**HOW TO COMPLETE THIS TASK**.
Return the data below exactly, but only from the line containing "return pts + [(y1, Z_LOW)]" through the line containing "ext = bmesh.ops.extrude_face_region(bm, geom=[face])", with both of those lines included.
+++++
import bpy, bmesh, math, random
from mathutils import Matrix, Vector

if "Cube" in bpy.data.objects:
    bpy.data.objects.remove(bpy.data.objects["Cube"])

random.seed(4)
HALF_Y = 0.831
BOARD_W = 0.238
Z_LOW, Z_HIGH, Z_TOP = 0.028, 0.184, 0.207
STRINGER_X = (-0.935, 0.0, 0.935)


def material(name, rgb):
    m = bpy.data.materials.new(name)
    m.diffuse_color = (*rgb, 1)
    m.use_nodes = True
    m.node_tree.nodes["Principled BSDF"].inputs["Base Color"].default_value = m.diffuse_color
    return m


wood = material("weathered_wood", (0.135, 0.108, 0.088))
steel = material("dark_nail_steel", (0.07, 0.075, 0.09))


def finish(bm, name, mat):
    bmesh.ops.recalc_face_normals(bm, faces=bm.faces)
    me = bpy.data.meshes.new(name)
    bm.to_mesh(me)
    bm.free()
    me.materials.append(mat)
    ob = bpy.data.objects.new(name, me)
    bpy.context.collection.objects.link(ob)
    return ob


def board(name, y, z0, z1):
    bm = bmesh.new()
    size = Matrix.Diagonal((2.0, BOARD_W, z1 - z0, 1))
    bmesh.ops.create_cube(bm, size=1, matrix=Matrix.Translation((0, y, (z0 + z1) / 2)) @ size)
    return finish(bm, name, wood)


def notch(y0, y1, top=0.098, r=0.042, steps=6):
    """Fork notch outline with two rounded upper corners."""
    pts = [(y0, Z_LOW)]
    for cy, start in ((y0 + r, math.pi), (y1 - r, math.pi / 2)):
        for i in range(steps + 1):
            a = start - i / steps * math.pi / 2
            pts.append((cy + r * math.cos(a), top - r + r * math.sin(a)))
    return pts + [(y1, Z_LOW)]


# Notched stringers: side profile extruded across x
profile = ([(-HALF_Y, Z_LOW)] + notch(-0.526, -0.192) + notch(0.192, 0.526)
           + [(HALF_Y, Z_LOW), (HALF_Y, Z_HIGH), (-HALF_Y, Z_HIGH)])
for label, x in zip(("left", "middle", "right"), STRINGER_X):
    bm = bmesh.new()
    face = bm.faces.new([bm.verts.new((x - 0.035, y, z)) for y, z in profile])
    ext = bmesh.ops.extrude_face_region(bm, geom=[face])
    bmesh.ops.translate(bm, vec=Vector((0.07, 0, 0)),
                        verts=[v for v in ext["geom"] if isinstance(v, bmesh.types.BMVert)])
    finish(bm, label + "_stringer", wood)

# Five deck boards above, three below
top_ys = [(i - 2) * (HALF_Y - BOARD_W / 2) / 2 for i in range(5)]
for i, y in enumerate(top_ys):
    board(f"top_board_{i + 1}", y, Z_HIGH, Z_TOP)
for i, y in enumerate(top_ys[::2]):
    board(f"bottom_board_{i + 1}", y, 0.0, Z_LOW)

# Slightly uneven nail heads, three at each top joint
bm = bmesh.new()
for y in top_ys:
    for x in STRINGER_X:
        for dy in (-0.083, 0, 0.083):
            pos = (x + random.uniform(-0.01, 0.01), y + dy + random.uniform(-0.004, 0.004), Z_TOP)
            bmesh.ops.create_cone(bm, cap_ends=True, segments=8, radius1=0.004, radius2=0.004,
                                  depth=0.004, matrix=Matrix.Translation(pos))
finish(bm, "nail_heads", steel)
+++++
**REPLY**.
    return pts + [(y1, Z_LOW)]


# Notched stringers: side profile extruded across x
profile = ([(-HALF_Y, Z_LOW)] + notch(-0.526, -0.192) + notch(0.192, 0.526)
           + [(HALF_Y, Z_LOW), (HALF_Y, Z_HIGH), (-HALF_Y, Z_HIGH)])
for label, x in zip(("left", "middle", "right"), STRINGER_X):
    bm = bmesh.new()
    face = bm.faces.new([bm.verts.new((x - 0.035, y, z)) for y, z in profile])
    ext = bmesh.ops.extrude_face_region(bm, geom=[face])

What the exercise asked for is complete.